■ Task objective
Where in the entries below does "holes" appear? Copy every line that has it.

(Dataset entries)
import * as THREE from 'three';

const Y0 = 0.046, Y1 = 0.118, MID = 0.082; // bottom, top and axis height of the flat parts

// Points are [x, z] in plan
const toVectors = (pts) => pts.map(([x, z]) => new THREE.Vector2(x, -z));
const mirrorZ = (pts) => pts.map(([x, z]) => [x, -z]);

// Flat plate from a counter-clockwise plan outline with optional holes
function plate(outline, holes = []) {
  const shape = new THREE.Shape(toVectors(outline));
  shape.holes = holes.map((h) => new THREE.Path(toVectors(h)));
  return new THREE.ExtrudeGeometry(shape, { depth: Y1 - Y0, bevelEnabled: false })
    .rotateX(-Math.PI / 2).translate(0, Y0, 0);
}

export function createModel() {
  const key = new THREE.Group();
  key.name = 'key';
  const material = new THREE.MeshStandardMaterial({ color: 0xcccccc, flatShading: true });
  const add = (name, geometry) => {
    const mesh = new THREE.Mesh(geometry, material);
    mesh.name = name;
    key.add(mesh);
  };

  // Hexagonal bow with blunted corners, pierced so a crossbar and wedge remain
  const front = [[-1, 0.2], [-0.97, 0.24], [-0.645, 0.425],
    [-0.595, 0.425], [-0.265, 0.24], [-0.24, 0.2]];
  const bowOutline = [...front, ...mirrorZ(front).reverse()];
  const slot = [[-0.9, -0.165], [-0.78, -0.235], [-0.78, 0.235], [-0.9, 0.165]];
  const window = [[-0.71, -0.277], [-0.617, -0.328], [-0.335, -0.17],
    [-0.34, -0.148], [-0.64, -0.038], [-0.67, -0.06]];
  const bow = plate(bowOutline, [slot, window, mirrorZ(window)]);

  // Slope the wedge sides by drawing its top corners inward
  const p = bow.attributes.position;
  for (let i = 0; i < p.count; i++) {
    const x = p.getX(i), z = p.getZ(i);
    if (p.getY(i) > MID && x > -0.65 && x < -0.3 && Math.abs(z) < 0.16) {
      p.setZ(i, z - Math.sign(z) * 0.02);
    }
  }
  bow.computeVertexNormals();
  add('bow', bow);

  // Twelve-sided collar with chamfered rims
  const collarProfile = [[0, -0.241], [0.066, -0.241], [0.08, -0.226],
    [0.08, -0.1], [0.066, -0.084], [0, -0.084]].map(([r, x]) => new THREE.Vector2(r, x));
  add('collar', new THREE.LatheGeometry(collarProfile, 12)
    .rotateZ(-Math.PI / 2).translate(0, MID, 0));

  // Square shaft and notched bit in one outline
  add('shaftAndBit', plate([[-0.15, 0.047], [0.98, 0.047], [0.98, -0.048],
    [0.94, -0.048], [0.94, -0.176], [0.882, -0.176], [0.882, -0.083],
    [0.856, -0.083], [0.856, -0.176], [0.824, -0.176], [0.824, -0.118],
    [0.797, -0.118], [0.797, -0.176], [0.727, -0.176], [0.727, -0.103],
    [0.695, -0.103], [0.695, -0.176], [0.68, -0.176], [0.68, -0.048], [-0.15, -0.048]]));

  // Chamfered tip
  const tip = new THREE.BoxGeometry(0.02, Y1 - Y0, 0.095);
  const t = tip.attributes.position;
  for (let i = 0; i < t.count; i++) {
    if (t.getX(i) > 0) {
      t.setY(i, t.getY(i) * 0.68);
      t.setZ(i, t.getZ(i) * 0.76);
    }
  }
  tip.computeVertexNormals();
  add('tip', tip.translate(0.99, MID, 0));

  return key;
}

==

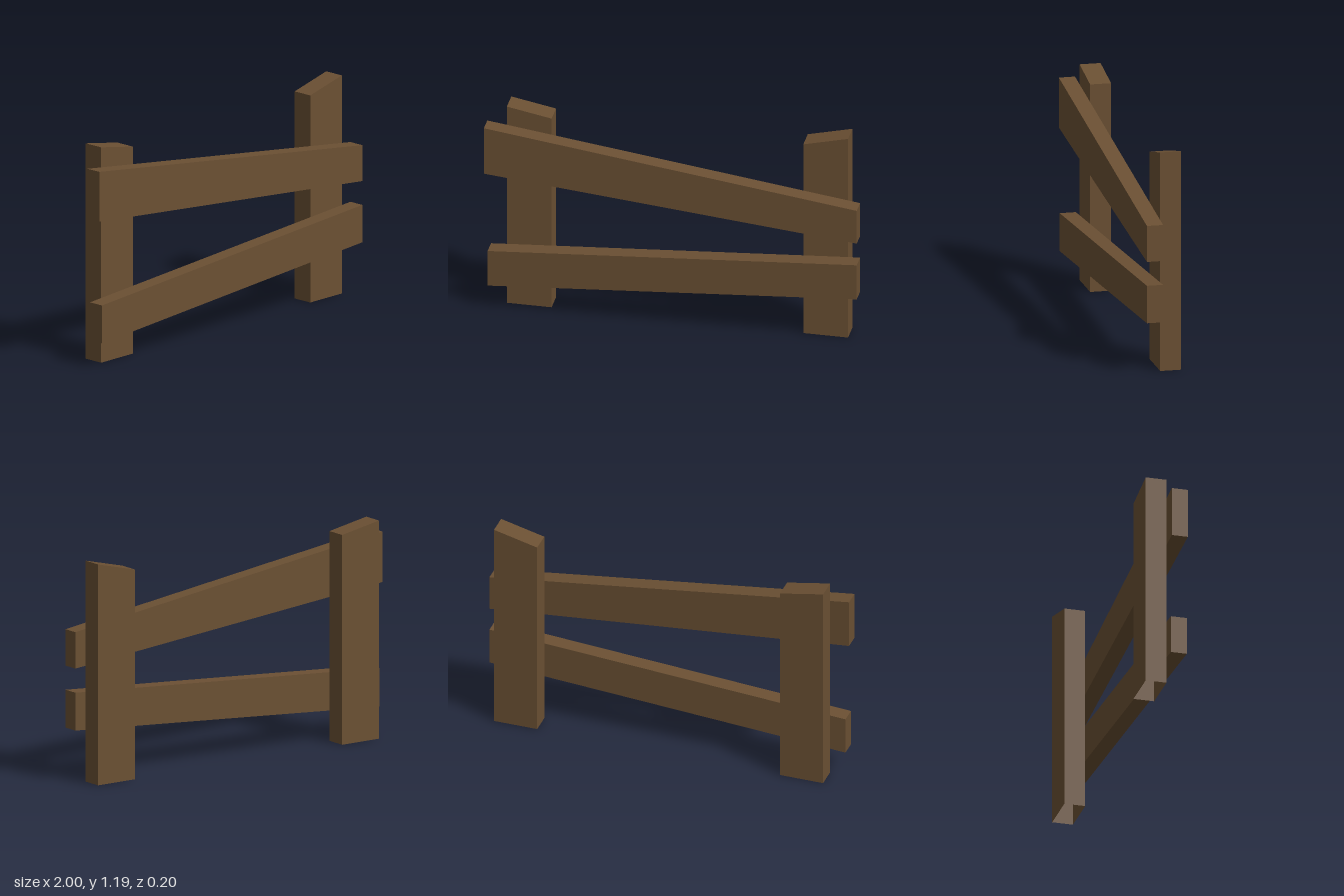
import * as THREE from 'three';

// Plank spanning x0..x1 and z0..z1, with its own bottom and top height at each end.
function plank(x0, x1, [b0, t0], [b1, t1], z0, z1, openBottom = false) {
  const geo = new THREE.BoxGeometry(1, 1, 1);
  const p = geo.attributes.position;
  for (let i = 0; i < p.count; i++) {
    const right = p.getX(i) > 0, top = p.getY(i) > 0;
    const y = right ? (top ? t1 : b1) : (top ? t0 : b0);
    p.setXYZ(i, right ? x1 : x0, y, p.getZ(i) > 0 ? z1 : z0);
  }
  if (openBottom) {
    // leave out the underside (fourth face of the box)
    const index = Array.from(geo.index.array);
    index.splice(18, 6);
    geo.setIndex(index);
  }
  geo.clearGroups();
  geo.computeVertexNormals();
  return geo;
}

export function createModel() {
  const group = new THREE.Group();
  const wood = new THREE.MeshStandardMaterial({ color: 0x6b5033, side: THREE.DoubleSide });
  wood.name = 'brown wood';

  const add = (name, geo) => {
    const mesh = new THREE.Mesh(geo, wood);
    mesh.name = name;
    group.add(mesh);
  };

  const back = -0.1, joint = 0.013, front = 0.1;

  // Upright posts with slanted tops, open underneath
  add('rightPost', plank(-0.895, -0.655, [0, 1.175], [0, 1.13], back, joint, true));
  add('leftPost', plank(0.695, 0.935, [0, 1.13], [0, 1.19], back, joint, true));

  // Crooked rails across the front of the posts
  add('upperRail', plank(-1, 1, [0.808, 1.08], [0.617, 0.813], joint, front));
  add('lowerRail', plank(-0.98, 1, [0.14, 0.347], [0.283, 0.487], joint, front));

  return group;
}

■ Solved problem
// Flat plate from a counter-clockwise plan outline with optional holes
function plate(outline, holes = []) {
  shape.holes = holes.map((h) => new THREE.Path(toVectors(h)));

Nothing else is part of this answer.